[Saved data entries]

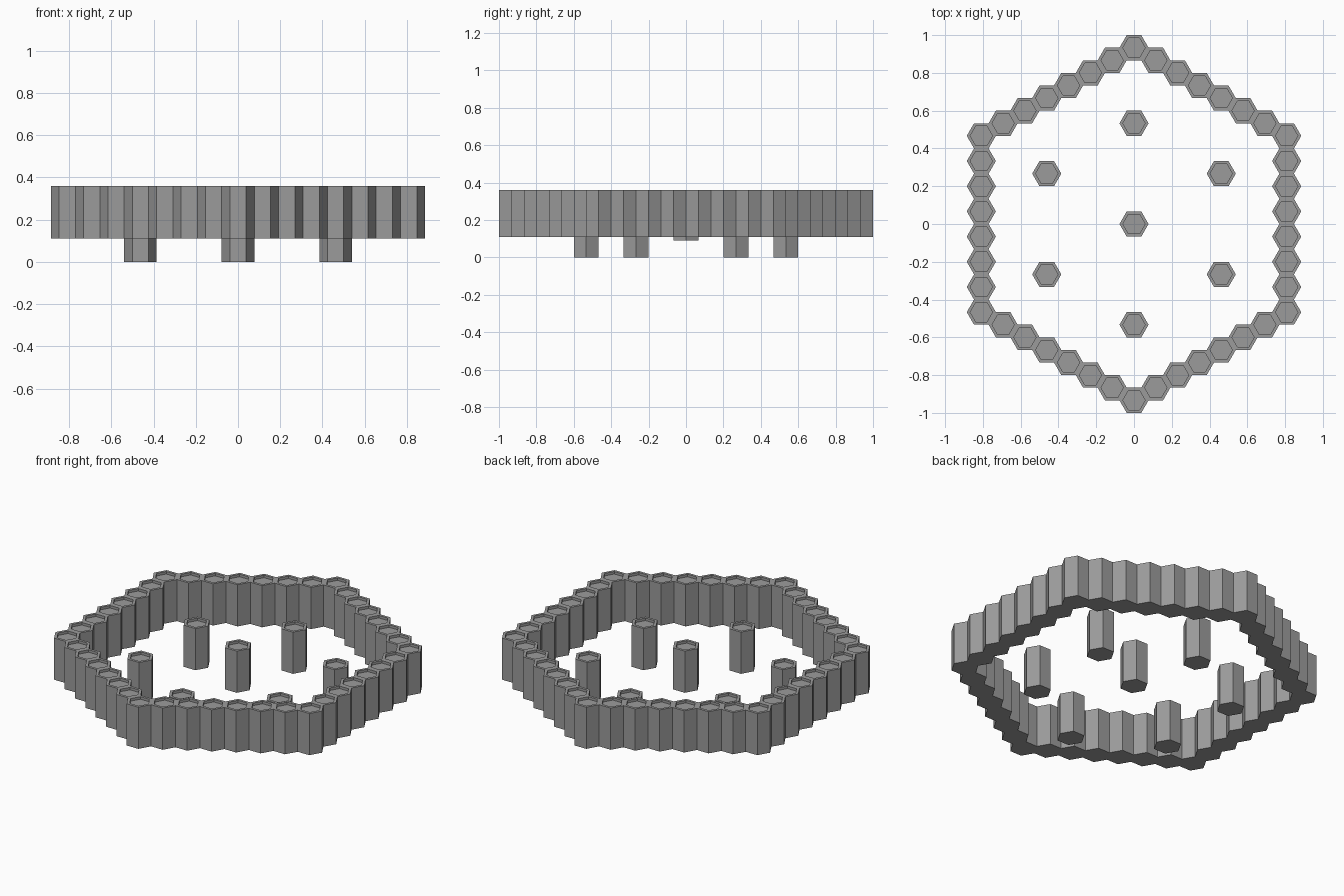
import bpy, bmesh, math
from mathutils import Vector

if "Cube" in bpy.data.objects:
    bpy.data.objects.remove(bpy.data.objects["Cube"])

APOTHEM = 1 / 15                      # half the flat-to-flat width
R = APOTHEM * 2 / math.sqrt(3)        # corner radius
HEIGHT = 0.25
RING_N, POST_N = 7, 4                 # distance from the middle, in cells

grey = bpy.data.materials.new("grey")
grey.diffuse_color = (0.33, 0.33, 0.33, 1)
grey.use_nodes = True
grey.node_tree.nodes["Principled BSDF"].inputs["Base Color"].default_value = grey.diffuse_color


def column(name, x, y, z):
    """Hexagonal column with a shallow recess in its top."""
    bm = bmesh.new()
    bottom = [bm.verts.new((R * math.cos(i * math.pi / 3),
                            R * math.sin(i * math.pi / 3), 0)) for i in range(6)]
    base = bm.faces.new(bottom)
    top = bmesh.ops.extrude_face_region(bm, geom=[base])["geom"]
    bmesh.ops.translate(bm, vec=(0, 0, HEIGHT),
                        verts=[v for v in top if isinstance(v, bmesh.types.BMVert)])
    bmesh.ops.recalc_face_normals(bm, faces=bm.faces[:])
    cap = max(bm.faces, key=lambda f: f.calc_center_median().z)
    # rim, then the straight-walled recess
    bmesh.ops.inset_individual(bm, faces=[cap], thickness=APOTHEM * 0.27)
    bmesh.ops.inset_individual(bm, faces=[cap], thickness=0)
    bmesh.ops.translate(bm, vec=(0, 0, -0.015), verts=cap.verts[:])
    mesh = bpy.data.meshes.new(name)
    bm.to_mesh(mesh)
    bm.free()
    mesh.materials.append(grey)
    obj = bpy.data.objects.new(name, mesh)
    obj.location = (x, y, z)
    bpy.context.collection.objects.link(obj)


def corners(n):
    """Corners of a hexagon of cells, n cells from the middle."""
    d = n * 2 * APOTHEM
    return [Vector((d * math.cos(a), d * math.sin(a)))
            for a in (math.radians(30 + 60 * i) for i in range(6))]


# outer wall: seven columns along each of six sides
ring = corners(RING_N)
for i in range(6):
    for k in range(RING_N):
        p = ring[i].lerp(ring[(i + 1) % 6], k / RING_N)
        column("wall_column", p.x, p.y, 0.11)

# six low posts and the raised middle post
for p in corners(POST_N):
    column("low_post", p.x, p.y, 0)
column("middle_post", 0, 0, 0.09)
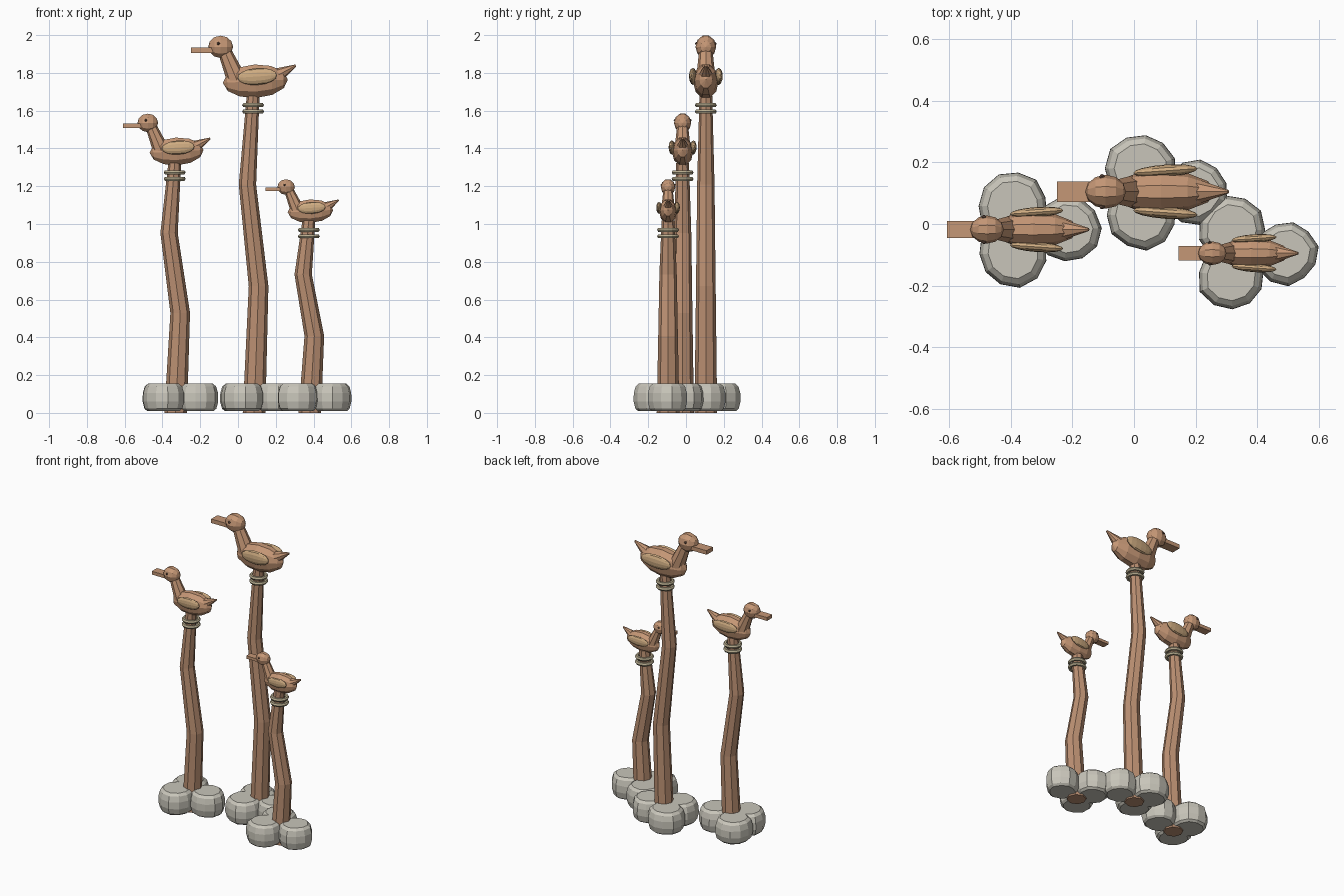
import bpy, bmesh, math, random
from mathutils import Matrix, Vector

if "Cube" in bpy.data.objects:
    bpy.data.objects.remove(bpy.data.objects["Cube"])

random.seed(4)


def material(name, col):
    m = bpy.data.materials.new(name)
    m.diffuse_color = (*col, 1)
    m.use_nodes = True
    m.node_tree.nodes["Principled BSDF"].inputs["Base Color"].default_value = m.diffuse_color
    return m


POST = material("post_wood", (0.50, 0.28, 0.17))
WOOD = material("carved_wood", (0.56, 0.31, 0.18))
WING = material("wing_wood", (0.62, 0.41, 0.22))
ROPE = material("rope", (0.48, 0.42, 0.28))
STONE = material("stone", (0.58, 0.56, 0.49))
DARK = material("eye_dark", (0.12, 0.07, 0.05))


def finish(bm, name, mat):
    bmesh.ops.recalc_face_normals(bm, faces=bm.faces)
    me = bpy.data.meshes.new(name)
    bm.to_mesh(me)
    bm.free()
    me.materials.append(mat)
    ob = bpy.data.objects.new(name, me)
    bpy.context.collection.objects.link(ob)
    return ob


def loft(name, rings, mat):
    """Skin a list of equal-length rings of points and cap both ends."""
    bm = bmesh.new()
    vs = [[bm.verts.new(p) for p in r] for r in rings]
    n = len(vs[0])
    for a, b in zip(vs, vs[1:]):
        for i in range(n):
            j = (i + 1) % n
            bm.faces.new((a[i], a[j], b[j], b[i]))
    bm.faces.new(vs[0][::-1])
    bm.faces.new(vs[-1])
    return finish(bm, name, mat)


def ellipsoid(name, mat, M, centre, size, rot=None, seg=10, rows=6):
    """Faceted ellipsoid with its poles along x."""
    bm = bmesh.new()
    T = M @ Matrix.Translation(centre) @ (rot or Matrix()) @ Matrix.Diagonal((*size, 1))
    bmesh.ops.create_uvsphere(bm, u_segments=seg, v_segments=rows, radius=1,
                              matrix=T @ Matrix.Rotation(math.pi / 2, 4, 'Y'))
    return finish(bm, name, mat)


def cone(name, mat, M, a, b, r1, r2, seg=8):
    """Tapered cylinder from point a to point b."""
    a, b = Vector(a), Vector(b)
    d = b - a
    bm = bmesh.new()
    T = M @ Matrix.Translation((a + b) / 2) @ d.to_track_quat('Z', 'Y').to_matrix().to_4x4()
    bmesh.ops.create_cone(bm, cap_ends=True, segments=seg, radius1=r1, radius2=r2,
                          depth=d.length, matrix=T)
    return finish(bm, name, mat)


def post(tag, x, y, top):
    # Crooked tapering eight-sided trunk
    path = [(0, 0.005, 0.060), (0.40, 0.029, 0.052), (0.72, -0.030, 0.046), (1, 0, 0.034)]
    rings = [[(x + dx + r * math.cos(math.tau * i / 8), y + r * math.sin(math.tau * i / 8),
               t * (top + 0.015)) for i in range(8)] for t, dx, r in path]
    loft(tag + "_post", rings, POST)
    # Two rope rings under the bird
    for k, dz in enumerate((0.034, 0.068)):
        bpy.ops.mesh.primitive_torus_add(major_segments=16, minor_segments=6, major_radius=0.046,
                                         minor_radius=0.012, location=(x, y, top - dz))
        ob = bpy.context.object
        ob.name = f"{tag}_rope_ring_{k}"
        ob.data.materials.append(ROPE)


def rocks(tag, x, y, s):
    # Three flattened stones around the foot of the post
    for k, (dx, dy) in enumerate(((0.120, 0), (-0.058, 0.075), (-0.058, -0.075))):
        r = s * (0.105 if k == 0 else 0.112)
        wob = [random.uniform(0.97, 1.06) for _ in range(11)]
        ph = random.uniform(0, 1)
        prof = [(0.010, 0.78), (0.022, 0.91), (0.060, 1.0), (0.105, 0.99), (0.140, 0.90), (0.155, 0.74)]
        loft(f"{tag}_rock_{k}",
             [[(x + dx + r * q * wob[i] * math.cos(math.tau * i / 11 + ph),
                y + dy + r * q * wob[i] * math.sin(math.tau * i / 11 + ph), z)
               for i in range(11)] for z, q in prof], STONE)


def bird(tag, x, y, z, s):
    M = Matrix.Translation((x, y, z)) @ Matrix.Scale(s, 4)
    ellipsoid(tag + "_body", WOOD, M, (0.012, 0, 0.093), (0.172, 0.068, 0.093),
              Matrix.Rotation(math.radians(-3), 4, 'Y'))
    cone(tag + "_neck", WOOD, M, (-0.080, 0, 0.085), (-0.150, 0, 0.25), 0.054, 0.036)
    ellipsoid(tag + "_head", WOOD, M, (-0.172, 0, 0.275), (0.066, 0.055, 0.062))
    cone(tag + "_tail", WOOD, M, (0.085, 0, 0.10), (0.226, 0, 0.176), 0.055, 0.006)
    # Flat bill
    bm = bmesh.new()
    bmesh.ops.create_cube(bm, size=1, matrix=M @ Matrix.Translation((-0.257, 0, 0.257))
                          @ Matrix.Diagonal((0.145, 0.066, 0.027, 1)))
    finish(bm, tag + "_bill", WOOD)
    # Mirrored wings and eyes
    for side, sy in (("left", 1), ("right", -1)):
        rot = Matrix.Rotation(sy * math.radians(4), 4, 'Z') @ Matrix.Rotation(math.radians(-4), 4, 'Y')
        ellipsoid(f"{tag}_{side}_wing", WING, M, (0.022, sy * 0.068, 0.118),
                  (0.105, 0.020, 0.045), rot, 12, 8)
        ellipsoid(f"{tag}_{side}_eye", DARK, M, (-0.184, sy * 0.049, 0.292),
                  (0.008, 0.008, 0.008), None, 8, 6)


# Three carved birds: name, x, y, underside height, bird scale, stone scale
for tag, x, y, z, s, rs in (("tall", 0.080, 0.105, 1.663, 1.0, 1.0),
                            ("middle", -0.335, -0.018, 1.307, 0.83, 1.0),
                            ("short", 0.375, -0.095, 1.003, 0.70, 0.97)):
    post(tag, x, y, z)
    rocks(tag, x, y, rs)
    bird(tag, x, y, z, s)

• **To do**:
Wherever the string "faces" appears in the data above, report the whole line.

• **Output for this task**:
    base = bm.faces.new(bottom)
    bmesh.ops.recalc_face_normals(bm, faces=bm.faces[:])
    cap = max(bm.faces, key=lambda f: f.calc_center_median().z)
    bmesh.ops.inset_individual(bm, faces=[cap], thickness=APOTHEM * 0.27)
    bmesh.ops.inset_individual(bm, faces=[cap], thickness=0)
    bmesh.ops.recalc_face_normals(bm, faces=bm.faces)
            bm.faces.new((a[i], a[j], b[j], b[i]))
    bm.faces.new(vs[0][::-1])
    bm.faces.new(vs[-1])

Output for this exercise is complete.